What you have to do:
On how many lines of the records below does the string "from" appear? Reply with only the number.

"""

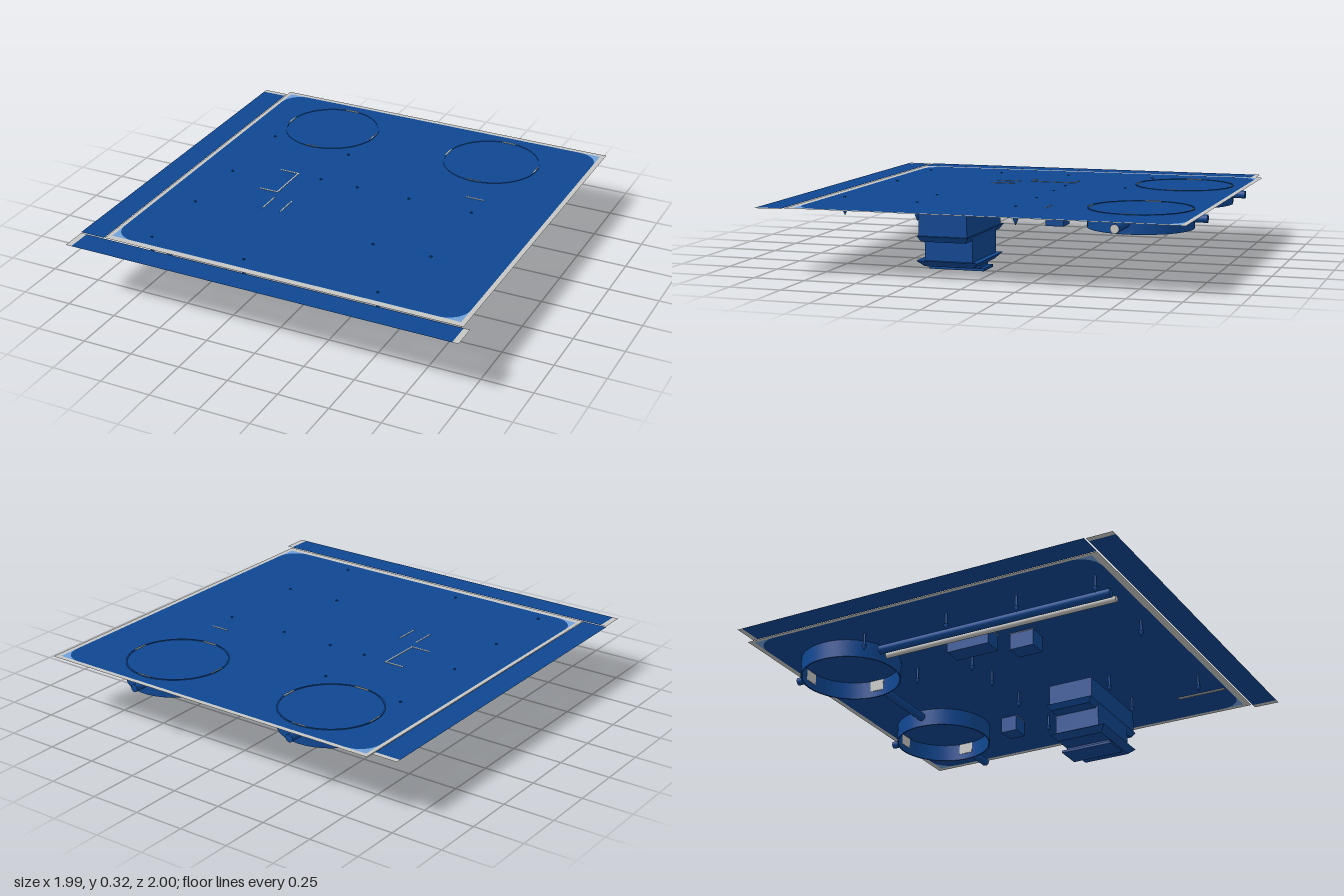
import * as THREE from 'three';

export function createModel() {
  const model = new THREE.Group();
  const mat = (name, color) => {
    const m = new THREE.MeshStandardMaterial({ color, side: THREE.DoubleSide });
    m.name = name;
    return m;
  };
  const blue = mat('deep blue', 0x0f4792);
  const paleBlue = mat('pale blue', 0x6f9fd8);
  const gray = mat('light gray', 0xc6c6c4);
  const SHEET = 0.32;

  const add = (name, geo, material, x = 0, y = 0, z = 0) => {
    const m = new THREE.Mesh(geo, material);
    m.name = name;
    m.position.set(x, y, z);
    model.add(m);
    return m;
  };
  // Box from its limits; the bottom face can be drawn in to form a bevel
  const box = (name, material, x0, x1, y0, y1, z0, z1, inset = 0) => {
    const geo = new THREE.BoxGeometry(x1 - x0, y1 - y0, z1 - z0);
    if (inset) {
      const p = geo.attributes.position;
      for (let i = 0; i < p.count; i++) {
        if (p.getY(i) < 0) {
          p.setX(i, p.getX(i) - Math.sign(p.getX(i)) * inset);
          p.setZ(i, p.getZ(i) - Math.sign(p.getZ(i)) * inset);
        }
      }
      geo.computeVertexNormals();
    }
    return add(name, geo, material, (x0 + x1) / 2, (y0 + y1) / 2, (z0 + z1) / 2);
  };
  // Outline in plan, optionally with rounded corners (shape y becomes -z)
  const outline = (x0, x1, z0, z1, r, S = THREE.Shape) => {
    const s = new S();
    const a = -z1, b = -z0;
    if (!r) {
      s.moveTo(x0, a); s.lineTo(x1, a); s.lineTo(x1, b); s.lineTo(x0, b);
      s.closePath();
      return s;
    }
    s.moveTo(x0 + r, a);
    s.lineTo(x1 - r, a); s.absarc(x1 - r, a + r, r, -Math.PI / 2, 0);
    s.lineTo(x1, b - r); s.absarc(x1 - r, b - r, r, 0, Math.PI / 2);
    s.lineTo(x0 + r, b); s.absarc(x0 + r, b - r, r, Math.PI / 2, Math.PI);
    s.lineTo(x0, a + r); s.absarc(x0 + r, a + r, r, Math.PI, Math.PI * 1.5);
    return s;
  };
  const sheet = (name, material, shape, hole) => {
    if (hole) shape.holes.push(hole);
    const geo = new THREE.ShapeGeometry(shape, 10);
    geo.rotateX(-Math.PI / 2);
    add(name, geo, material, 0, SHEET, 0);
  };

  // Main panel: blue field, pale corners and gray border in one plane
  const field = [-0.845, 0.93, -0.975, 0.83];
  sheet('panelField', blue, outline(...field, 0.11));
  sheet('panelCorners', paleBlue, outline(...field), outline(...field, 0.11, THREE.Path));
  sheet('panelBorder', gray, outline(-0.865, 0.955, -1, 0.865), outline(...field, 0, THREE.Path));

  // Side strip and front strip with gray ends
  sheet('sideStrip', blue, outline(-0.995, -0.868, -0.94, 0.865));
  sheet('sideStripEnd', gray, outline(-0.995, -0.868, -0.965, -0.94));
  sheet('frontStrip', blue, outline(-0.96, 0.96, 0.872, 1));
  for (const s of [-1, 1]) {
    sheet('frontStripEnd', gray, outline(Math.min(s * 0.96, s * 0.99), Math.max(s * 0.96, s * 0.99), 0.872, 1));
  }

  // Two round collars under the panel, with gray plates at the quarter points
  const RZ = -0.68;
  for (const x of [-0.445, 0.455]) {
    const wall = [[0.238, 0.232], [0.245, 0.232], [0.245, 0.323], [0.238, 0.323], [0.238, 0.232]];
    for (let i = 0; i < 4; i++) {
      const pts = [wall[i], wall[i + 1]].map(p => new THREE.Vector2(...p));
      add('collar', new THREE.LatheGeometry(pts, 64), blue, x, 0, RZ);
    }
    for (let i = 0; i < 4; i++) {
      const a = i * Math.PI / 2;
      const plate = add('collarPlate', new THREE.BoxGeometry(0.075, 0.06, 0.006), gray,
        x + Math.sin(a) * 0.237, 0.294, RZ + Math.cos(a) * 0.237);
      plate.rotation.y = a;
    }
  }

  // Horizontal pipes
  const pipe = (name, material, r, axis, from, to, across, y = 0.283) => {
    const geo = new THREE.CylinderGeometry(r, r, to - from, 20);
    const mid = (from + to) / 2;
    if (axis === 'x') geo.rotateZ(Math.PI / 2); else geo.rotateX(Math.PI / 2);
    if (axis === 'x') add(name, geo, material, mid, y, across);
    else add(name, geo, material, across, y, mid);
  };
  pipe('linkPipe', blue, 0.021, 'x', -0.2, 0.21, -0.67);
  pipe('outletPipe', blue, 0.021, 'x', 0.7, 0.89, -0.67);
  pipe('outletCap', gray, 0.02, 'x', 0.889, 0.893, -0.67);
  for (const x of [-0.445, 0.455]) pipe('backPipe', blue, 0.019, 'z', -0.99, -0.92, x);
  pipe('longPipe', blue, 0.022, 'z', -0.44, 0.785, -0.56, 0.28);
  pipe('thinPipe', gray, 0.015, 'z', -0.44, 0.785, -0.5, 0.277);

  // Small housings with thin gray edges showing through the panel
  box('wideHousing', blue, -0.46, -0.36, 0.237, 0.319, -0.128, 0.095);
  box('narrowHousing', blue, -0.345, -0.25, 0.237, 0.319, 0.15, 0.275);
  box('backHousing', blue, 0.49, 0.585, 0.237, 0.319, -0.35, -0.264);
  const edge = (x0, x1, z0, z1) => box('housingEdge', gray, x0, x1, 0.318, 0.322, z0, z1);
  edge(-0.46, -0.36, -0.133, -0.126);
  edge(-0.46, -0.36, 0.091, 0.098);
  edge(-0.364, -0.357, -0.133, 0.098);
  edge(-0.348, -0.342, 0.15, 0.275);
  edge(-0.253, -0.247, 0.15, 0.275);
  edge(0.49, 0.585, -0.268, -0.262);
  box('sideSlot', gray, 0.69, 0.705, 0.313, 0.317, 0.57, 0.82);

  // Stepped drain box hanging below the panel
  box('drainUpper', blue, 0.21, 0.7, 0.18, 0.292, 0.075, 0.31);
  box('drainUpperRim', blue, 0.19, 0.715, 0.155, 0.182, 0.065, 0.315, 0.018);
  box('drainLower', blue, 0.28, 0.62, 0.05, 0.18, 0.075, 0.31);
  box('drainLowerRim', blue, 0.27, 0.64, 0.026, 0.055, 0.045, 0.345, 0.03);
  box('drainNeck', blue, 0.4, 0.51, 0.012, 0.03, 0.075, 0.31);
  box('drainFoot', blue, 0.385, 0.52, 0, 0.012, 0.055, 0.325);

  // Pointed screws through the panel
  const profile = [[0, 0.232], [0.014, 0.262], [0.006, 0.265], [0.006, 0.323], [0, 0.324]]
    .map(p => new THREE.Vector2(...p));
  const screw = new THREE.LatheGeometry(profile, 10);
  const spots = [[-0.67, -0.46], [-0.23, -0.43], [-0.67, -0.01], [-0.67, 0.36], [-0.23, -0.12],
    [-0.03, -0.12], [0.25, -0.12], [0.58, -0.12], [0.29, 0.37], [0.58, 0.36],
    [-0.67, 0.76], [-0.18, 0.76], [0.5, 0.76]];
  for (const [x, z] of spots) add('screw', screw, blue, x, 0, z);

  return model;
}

"""
"""

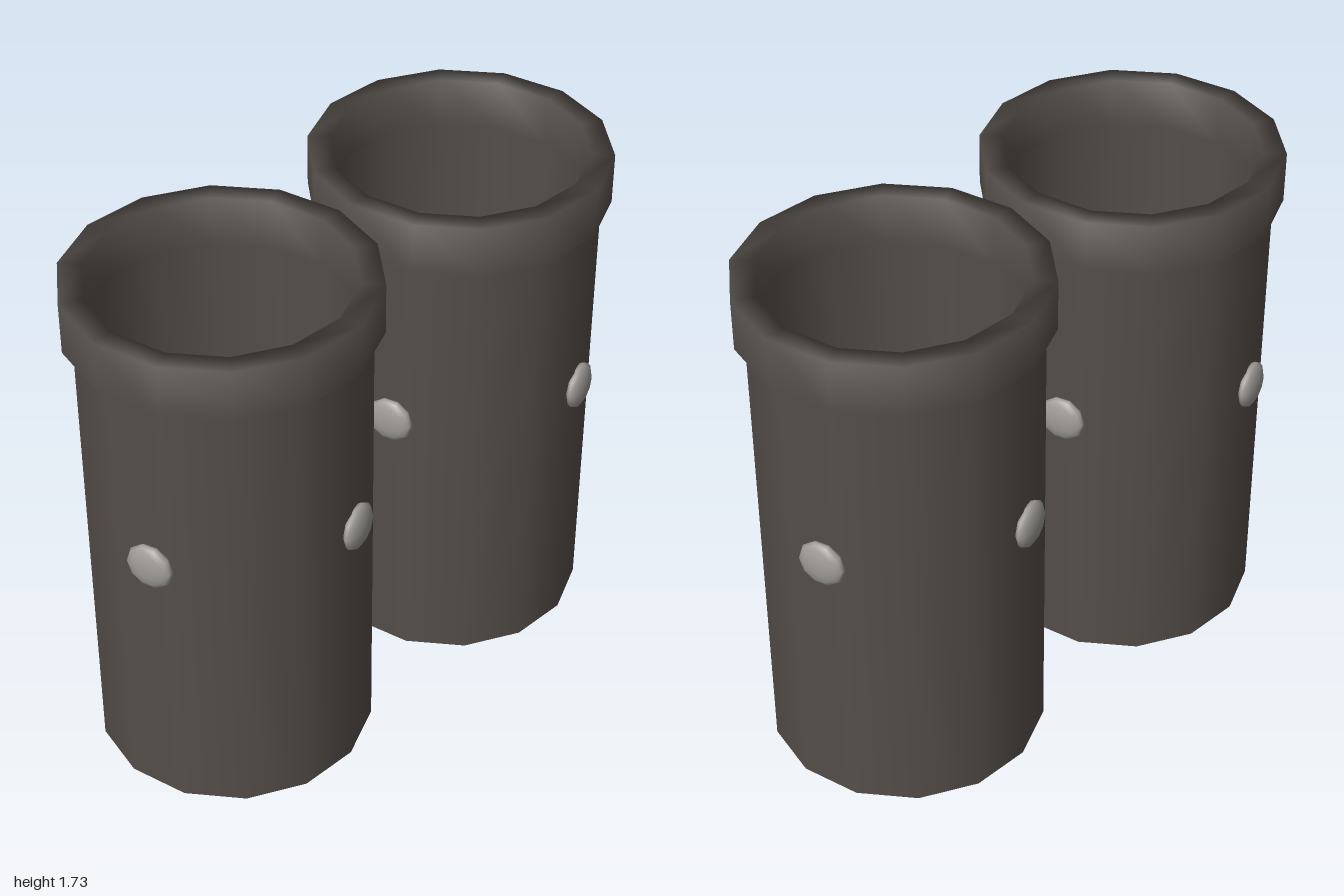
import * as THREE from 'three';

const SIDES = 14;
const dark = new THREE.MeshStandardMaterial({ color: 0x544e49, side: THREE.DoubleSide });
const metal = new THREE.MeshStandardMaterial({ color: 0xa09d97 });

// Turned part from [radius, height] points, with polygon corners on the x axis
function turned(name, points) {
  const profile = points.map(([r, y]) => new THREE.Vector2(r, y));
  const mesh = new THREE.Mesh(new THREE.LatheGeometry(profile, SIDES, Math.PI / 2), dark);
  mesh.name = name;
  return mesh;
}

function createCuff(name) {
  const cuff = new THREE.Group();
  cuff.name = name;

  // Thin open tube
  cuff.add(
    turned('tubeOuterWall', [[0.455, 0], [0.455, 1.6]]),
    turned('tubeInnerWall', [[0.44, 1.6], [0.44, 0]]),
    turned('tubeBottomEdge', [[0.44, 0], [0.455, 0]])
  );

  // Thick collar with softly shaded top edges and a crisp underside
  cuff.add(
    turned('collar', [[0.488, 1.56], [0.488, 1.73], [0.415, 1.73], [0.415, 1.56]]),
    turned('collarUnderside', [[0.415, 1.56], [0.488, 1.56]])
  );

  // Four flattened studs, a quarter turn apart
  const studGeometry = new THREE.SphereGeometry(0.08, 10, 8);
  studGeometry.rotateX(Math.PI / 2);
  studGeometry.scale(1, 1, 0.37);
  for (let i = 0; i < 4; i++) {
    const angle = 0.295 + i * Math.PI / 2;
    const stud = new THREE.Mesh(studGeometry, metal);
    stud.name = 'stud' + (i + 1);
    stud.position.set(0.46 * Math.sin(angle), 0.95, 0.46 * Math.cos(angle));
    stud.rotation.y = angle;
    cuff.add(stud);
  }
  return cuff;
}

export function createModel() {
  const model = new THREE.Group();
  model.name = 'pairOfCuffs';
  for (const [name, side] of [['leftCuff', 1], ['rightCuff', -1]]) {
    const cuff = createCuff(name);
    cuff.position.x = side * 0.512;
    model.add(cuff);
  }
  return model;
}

"""

Answer section:
7